      3. We can often change our actions though determination. How easy is it to change our attitude? (Only the Holy Spirit can change our heart. The beatitudes leading up to this one direct us in the path of a pure heart. These are the steps to throwing ourselves on Jesus' mercy.)


    9. Read Matthew 5:9. Is this on your list, making peace?


      1. Does this refer to those who get along in their marriage?


      2. How about those that help to resolve problems?


      3. Notice that it says that they are the children of God. Let's move down a few chapters in Matthew and read Matthew 10:34. What should we conclude about these two statements?
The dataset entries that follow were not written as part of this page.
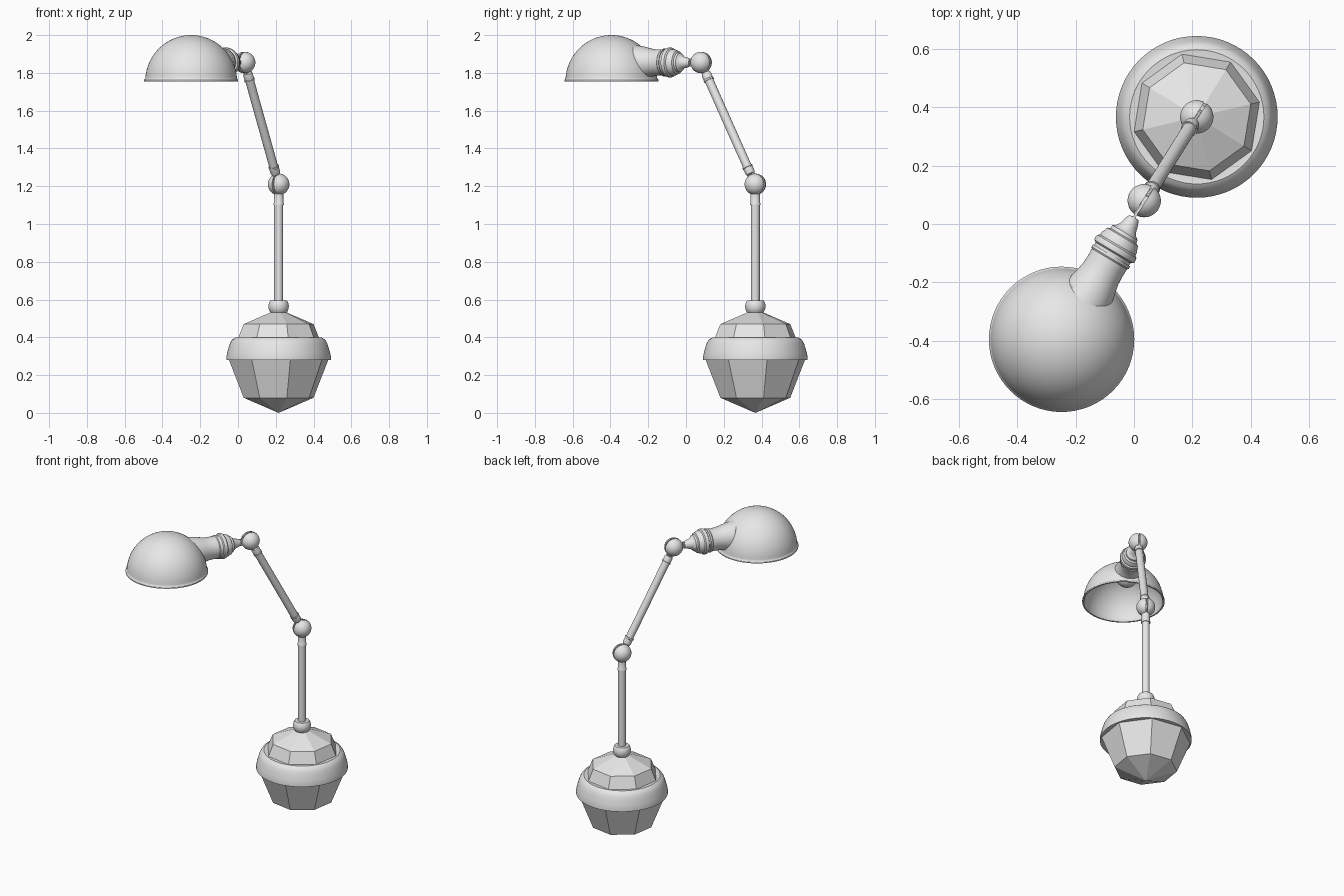
import bpy, bmesh, math
from mathutils import Vector

if "Cube" in bpy.data.objects:
    bpy.data.objects.remove(bpy.data.objects["Cube"])

grey = bpy.data.materials.new("light_grey")
grey.diffuse_color = (0.8, 0.8, 0.8, 1)
grey.use_nodes = True
grey.node_tree.nodes["Principled BSDF"].inputs["Base Color"].default_value = grey.diffuse_color

BASE = Vector((0.215, 0.367, 0))
ELBOW = Vector((0.215, 0.367, 1.21))
WRIST = Vector((0.035, 0.08, 1.855))
DOME = Vector((-0.248, -0.395, 1.755))
UP = Vector((0, 0, 1))
NECK_START = Vector((DOME.x, DOME.y, WRIST.z))
NECK_DIR = (WRIST - NECK_START).normalized()
ARM_DIR = (WRIST - ELBOW).normalized()
SIDE = ARM_DIR.cross(UP).normalized()      # direction across the hinge slits


def finish(name, bm, smooth):
    bmesh.ops.remove_doubles(bm, verts=bm.verts, dist=1e-5)
    bmesh.ops.recalc_face_normals(bm, faces=bm.faces)
    me = bpy.data.meshes.new(name)
    bm.to_mesh(me)
    bm.free()
    ob = bpy.data.objects.new(name, me)
    bpy.context.collection.objects.link(ob)
    me.materials.append(grey)
    if smooth:
        bpy.ops.object.select_all(action='DESELECT')
        ob.select_set(True)
        bpy.context.view_layer.objects.active = ob
        bpy.ops.object.shade_smooth_by_angle(angle=math.radians(35))
    return ob


def lathe(name, profile, origin, axis=UP, n=32, turn=0.0, smooth=True, closed=False):
    """Revolve (radius, distance along axis) points around an axis."""
    rot = UP.rotation_difference(axis).to_matrix()
    bm = bmesh.new()
    rings = []
    for r, t in profile:
        rings.append([bm.verts.new(origin + rot @ Vector((
            r * math.cos(turn + math.tau * i / n),
            r * math.sin(turn + math.tau * i / n), t))) for i in range(n)])
    pairs = list(zip(rings, rings[1:]))
    if closed:
        pairs.append((rings[-1], rings[0]))
    for a, b in pairs:
        for i in range(n):
            j = (i + 1) % n
            bm.faces.new((a[i], a[j], b[j], b[i]))
    return finish(name, bm, smooth)


def rod(name, origin, axis, start, end, r, n=24):
    return lathe(name, [(0, start), (r, start), (r, end), (0, end)], origin, axis, n)


def arc(r, a0, a1, steps, h=None):
    h = r if h is None else h
    for i in range(steps + 1):
        a = math.radians(a0 + (a1 - a0) * i / steps)
        yield r * math.cos(a), h * math.sin(a)


def tongue(name, origin, axis, across, start, end, height, thick):
    """Flat hinge plate that runs along an axis."""
    up = axis.cross(across).normalized()
    bm = bmesh.new()
    bmesh.ops.create_cube(bm, size=1)
    for v in bm.verts:
        c = v.co.copy()
        v.co = (origin + axis * (start + (c.x + 0.5) * (end - start))
                + across * c.y * thick + up * c.z * height)
    return finish(name, bm, False)


# faceted base with a round collar
TURN = math.radians(13.3)
lathe("base_lower", [(0, 0), (0.19, 0.08), (0.27, 0.28), (0, 0.28)],
      BASE, n=8, turn=TURN, smooth=False)
lathe("base_upper", [(0, 0.39), (0.221, 0.395), (0.19, 0.47), (0, 0.55)],
      BASE, n=8, turn=TURN, smooth=False)
lathe("base_collar", [(0, 0.28), (0.277, 0.28), (0.277, 0.295), (0.272, 0.32),
                      (0.265, 0.345), (0.257, 0.37), (0.246, 0.388), (0.23, 0.398),
                      (0.215, 0.396), (0, 0.394)], BASE, n=64)

# socket ball and lower pole
lathe("pole_socket", [(0, -0.045)] + list(arc(0.054, -55, 36, 8)) + [(0, 0.032)],
      BASE + UP * 0.564)
rod("lower_pole", BASE, UP, 0.56, 1.13, 0.0235)
lathe("lower_pole_sleeve", [(0, 1.1), (0.028, 1.1), (0.028, 1.108), (0.025, 1.113),
                            (0.025, 1.165), (0, 1.165)], BASE, n=24)

# split hinge balls
R, GAP = 0.057, 0.005
for label, centre in (("elbow", ELBOW), ("wrist", WRIST)):
    for half, sign in (("left", 1), ("right", -1)):
        a0 = math.degrees(math.asin(GAP / R))
        lathe(f"{label}_ball_{half}", [(0, GAP)] + list(arc(R, a0, 90, 10)),
              centre, SIDE * sign)
    rod(f"{label}_pin", centre, SIDE, -0.02, 0.02, 0.02)

# upper arm
LENGTH = (WRIST - ELBOW).length
rod("upper_arm", ELBOW, ARM_DIR, 0.08, LENGTH - 0.08, 0.0235)
for label, origin, axis in (("bottom", ELBOW, ARM_DIR), ("top", WRIST, -ARM_DIR)):
    lathe(f"arm_sleeve_{label}", [(0, 0.06), (0.023, 0.062), (0.026, 0.072), (0.026, 0.098),
                                  (0.028, 0.1), (0.028, 0.108), (0, 0.108)], origin, axis, 24)
    tongue(f"arm_tongue_{label}", origin, axis, SIDE, 0, 0.075, 0.044, 0.009)

# hollow dome shade with a flared rim
shade = [(0.24, 0), (0.249, 0), (0.249, 0.008), (0.243, 0.016)]
shade += list(arc(0.243, 5, 90, 24, 0.245))
shade += list(arc(0.235, 90, 2, 24, 0.237))
lathe("shade", shade, DOME, n=64, closed=True)

# neck flaring into the shade, trimmed where it would enter the hollow
neck = lathe("neck", [(0, 0.15), (0.092, 0.15), (0.088, 0.18), (0.083, 0.205), (0.076, 0.235),
                      (0.071, 0.26), (0.069, 0.29), (0.07, 0.32), (0.074, 0.325),
                      (0.074, 0.335), (0, 0.335)], NECK_START, NECK_DIR, 48)
cutter = lathe("neck_cutter", [(0, -0.05), (0.239, -0.05)] + list(arc(0.239, 0, 90, 24, 0.241)),
               DOME, n=64)
cutter.hide_render = True
cutter.hide_set(True)
cut = neck.modifiers.new("trim", 'BOOLEAN')
cut.operation = 'DIFFERENCE'
cut.object = cutter
cut.solver = 'EXACT'

# stepped lamp holder and its hinge tongue
lathe("lamp_holder", [(0, 0.325), (0.068, 0.325), (0.07, 0.345), (0.078, 0.35), (0.08, 0.36),
                      (0.078, 0.37), (0.07, 0.376), (0.07, 0.388), (0.066, 0.395),
                      (0.062, 0.408), (0.052, 0.413), (0.05, 0.425), (0.04, 0.432),
                      (0.032, 0.445), (0.025, 0.47), (0.018, 0.485), (0, 0.487)],
      NECK_START, NECK_DIR, 48)
across = NECK_DIR.cross(UP).normalized()
tongue("holder_tongue", NECK_START, NECK_DIR, across, 0.45, 0.55, 0.042, 0.009)

# bulb inside the shade
lathe("bulb", list(arc(0.068, -90, 40, 14)) + [(0.045, 0.07), (0, 0.07)],
      NECK_START + NECK_DIR * 0.135, NECK_DIR, 32)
Blessed are those who make peace and blessed are those who make war? (It seems obvious that Jesus is not talking about human to human relationships. The reference that Christ makes is to bringing men into harmony with God. Christ came to show that God is not our enemy and that is our task too.)


    10. Read Matthew 5:10-12. These verses talk more about what happens to us rather than what kind of attitude we should have.


      1. Was this on anyone's happiness list? I am most happy when people insult me, persecute me and lie about me!


      2. How can you be happy in these circumstances? (There is a war going on between Jesus and Satan. Jesus says you can be happy during times like this because you know that these insults mean you have membership in the Kingdom of God!)


      3. As you think back about tough times, did it make you better or bitter?


      4. Consider whether you faced tough times because of "His sake" or because of something that you did.


    1. Friend, perhaps you need a new list of things that make you happy. If you feel a deep, unfulfilled desire to be happy, how about looking to the wise teachings of Jesus? How about turning your life over to Him? Why not right now?


  1. Next Week: The Wonder of His Works.
* Copr. 2008, Bruce N. Cameron, J.D. All scripture references are to the New International Version (NIV), copr. 1973, 1978, 1984 International Bible Society, unless otherwise noted. Quotations from the NIV are used by permission of Zondervan Bible Publishers. Suggested answers are found within parentheses. The lesson assumes the teacher uses a blackboard or some other visual aid.

© 2014 Bruce N. Cameron, J.D.
Website by Blake Cameron, M.D.
Back to Top | Home